STORED DATA START

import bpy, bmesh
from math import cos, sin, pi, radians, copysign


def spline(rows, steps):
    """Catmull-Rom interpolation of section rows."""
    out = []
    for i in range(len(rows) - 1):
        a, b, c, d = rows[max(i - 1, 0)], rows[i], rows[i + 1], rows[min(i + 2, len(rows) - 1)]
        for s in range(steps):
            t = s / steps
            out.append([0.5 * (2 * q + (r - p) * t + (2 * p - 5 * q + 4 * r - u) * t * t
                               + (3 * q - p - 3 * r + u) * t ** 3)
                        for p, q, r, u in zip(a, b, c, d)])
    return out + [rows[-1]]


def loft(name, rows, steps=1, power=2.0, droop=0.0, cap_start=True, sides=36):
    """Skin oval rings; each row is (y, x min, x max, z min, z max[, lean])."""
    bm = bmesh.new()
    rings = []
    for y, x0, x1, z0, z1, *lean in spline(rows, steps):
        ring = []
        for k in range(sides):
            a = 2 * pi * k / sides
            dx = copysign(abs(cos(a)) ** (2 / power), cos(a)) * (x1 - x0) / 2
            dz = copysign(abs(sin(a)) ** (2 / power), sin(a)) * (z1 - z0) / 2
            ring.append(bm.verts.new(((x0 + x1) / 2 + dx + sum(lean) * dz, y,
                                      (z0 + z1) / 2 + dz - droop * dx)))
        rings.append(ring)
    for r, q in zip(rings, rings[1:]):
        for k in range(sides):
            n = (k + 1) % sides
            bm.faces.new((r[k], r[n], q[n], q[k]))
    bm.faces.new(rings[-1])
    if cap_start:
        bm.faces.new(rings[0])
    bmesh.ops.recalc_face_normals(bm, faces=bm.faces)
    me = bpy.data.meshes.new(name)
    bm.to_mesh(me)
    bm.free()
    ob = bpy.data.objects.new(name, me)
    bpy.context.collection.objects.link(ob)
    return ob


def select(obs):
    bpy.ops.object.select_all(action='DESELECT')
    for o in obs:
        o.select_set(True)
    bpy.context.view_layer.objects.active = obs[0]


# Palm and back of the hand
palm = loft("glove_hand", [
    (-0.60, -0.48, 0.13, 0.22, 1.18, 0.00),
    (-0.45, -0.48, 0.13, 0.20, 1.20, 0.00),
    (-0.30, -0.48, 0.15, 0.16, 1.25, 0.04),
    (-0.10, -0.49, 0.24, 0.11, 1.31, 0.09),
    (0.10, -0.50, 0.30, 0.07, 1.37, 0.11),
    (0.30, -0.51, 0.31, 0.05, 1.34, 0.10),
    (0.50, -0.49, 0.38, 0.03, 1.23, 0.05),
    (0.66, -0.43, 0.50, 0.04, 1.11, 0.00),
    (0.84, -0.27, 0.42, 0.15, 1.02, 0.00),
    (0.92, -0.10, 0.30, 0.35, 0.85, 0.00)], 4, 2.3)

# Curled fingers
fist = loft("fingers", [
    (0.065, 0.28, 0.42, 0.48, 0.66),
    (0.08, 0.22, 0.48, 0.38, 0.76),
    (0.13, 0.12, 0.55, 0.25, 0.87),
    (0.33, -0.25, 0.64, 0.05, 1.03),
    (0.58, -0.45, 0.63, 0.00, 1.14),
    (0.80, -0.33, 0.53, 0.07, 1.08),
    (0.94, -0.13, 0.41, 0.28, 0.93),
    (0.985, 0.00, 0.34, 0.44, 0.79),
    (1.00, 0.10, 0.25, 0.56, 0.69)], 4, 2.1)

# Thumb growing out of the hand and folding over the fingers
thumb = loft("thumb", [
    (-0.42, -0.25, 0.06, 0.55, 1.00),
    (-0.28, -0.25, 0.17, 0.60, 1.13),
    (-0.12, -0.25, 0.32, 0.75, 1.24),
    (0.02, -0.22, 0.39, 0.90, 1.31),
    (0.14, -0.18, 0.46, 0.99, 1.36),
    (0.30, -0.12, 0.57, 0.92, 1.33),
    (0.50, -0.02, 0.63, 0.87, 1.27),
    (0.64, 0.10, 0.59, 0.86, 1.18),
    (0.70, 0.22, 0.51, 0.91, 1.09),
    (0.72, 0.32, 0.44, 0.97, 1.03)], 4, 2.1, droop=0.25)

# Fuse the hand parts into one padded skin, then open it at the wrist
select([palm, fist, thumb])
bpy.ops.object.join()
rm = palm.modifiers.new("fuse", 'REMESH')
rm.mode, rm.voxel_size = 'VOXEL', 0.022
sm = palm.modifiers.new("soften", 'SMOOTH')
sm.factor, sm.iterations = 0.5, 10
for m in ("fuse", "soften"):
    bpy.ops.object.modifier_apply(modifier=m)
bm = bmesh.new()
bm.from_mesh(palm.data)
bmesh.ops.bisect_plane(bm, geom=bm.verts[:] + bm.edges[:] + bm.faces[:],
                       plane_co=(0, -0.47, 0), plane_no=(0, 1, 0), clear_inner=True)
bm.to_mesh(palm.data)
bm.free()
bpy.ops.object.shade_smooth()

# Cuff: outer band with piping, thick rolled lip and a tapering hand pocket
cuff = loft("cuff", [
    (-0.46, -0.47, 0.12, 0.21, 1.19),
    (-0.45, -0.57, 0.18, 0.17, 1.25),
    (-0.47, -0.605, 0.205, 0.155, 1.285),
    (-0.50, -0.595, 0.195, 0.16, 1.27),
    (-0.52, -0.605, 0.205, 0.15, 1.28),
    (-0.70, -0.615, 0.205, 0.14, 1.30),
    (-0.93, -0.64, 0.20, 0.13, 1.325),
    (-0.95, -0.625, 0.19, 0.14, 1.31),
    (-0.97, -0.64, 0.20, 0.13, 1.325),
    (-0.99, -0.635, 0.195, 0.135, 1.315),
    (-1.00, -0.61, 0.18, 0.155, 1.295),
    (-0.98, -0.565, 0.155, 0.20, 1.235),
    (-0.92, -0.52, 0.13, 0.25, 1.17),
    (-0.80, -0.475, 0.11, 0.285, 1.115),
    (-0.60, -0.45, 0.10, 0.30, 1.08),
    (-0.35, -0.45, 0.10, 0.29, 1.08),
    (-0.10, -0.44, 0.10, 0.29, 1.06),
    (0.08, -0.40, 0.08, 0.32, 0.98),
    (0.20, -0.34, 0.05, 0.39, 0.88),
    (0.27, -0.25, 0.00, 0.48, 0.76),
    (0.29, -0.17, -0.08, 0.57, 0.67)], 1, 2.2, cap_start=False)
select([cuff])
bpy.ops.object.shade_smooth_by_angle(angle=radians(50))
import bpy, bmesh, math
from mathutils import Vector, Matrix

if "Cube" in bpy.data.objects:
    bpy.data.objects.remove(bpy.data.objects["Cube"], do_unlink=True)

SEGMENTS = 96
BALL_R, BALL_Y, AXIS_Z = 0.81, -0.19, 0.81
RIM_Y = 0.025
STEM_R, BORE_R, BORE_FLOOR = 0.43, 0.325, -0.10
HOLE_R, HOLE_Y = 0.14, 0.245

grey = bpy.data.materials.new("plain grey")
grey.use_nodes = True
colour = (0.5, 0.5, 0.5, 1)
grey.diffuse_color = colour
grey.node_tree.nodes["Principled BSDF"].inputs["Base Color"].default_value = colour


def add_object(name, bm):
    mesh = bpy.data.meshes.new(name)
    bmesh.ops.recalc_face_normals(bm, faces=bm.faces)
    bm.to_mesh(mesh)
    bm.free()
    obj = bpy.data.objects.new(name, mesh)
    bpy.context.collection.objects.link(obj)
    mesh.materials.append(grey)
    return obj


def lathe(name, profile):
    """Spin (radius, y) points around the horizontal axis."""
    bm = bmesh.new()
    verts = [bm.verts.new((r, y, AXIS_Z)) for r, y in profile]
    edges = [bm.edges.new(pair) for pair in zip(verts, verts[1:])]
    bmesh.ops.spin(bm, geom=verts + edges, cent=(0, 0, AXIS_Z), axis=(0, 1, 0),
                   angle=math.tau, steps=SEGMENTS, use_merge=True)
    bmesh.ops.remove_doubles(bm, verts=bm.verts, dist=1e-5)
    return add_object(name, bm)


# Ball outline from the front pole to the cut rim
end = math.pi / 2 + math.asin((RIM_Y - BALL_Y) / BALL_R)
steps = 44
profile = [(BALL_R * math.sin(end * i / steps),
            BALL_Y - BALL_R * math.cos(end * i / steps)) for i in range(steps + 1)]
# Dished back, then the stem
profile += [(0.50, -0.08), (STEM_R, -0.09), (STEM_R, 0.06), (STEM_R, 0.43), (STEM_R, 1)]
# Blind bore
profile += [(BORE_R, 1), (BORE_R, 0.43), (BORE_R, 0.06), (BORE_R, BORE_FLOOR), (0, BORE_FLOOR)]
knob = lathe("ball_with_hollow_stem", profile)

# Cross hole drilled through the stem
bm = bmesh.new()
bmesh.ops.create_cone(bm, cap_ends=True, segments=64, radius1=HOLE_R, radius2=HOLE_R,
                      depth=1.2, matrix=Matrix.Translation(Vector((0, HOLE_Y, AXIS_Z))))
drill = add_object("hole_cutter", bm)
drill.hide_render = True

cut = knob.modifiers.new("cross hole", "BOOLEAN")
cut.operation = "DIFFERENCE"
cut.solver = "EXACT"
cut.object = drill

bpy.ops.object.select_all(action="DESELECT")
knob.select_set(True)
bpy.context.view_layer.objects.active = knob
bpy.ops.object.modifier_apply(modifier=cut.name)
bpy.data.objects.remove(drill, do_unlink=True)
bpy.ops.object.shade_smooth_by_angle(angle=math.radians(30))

STORED DATA END

Among the entries above, copy exactly only the lines starting with the one containing "# Ball outline" and going through the one containing "0.43), (STEM_R, 1)]", both ends included.

PROBLEM SOLUTION:
# Ball outline from the front pole to the cut rim
end = math.pi / 2 + math.asin((RIM_Y - BALL_Y) / BALL_R)
steps = 44
profile = [(BALL_R * math.sin(end * i / steps),
            BALL_Y - BALL_R * math.cos(end * i / steps)) for i in range(steps + 1)]
# Dished back, then the stem
profile += [(0.50, -0.08), (STEM_R, -0.09), (STEM_R, 0.06), (STEM_R, 0.43), (STEM_R, 1)]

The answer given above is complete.